The data —
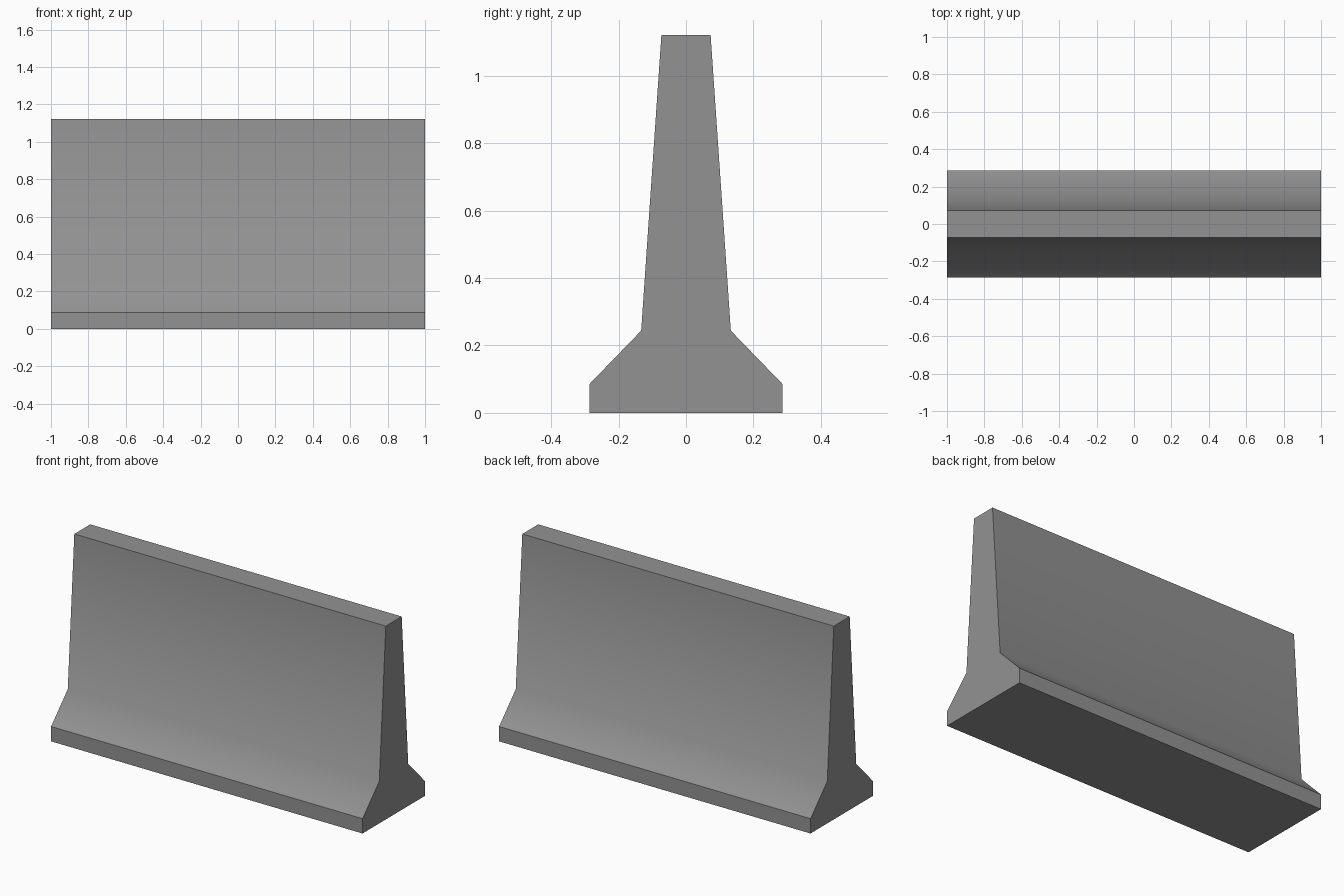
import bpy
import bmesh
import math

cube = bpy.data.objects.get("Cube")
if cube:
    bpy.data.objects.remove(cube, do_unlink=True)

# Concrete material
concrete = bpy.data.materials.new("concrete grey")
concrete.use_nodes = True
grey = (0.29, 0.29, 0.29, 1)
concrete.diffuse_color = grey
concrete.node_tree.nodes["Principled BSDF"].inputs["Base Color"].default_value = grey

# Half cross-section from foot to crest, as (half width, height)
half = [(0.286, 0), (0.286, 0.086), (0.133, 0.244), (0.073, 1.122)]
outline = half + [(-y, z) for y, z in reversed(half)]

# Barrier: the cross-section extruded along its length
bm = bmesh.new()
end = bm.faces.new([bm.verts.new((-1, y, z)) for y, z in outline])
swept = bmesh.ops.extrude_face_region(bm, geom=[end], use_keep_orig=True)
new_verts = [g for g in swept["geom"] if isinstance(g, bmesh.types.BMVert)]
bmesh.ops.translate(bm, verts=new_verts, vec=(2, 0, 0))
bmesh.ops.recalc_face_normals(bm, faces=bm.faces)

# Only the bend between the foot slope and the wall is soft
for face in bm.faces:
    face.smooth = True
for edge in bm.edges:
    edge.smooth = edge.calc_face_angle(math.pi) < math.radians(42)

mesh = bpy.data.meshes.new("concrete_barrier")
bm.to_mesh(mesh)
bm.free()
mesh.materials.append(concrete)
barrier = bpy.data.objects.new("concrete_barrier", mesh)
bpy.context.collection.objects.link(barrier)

Problem — Give only the count of lines in the data that include the string "import".

Reply — 3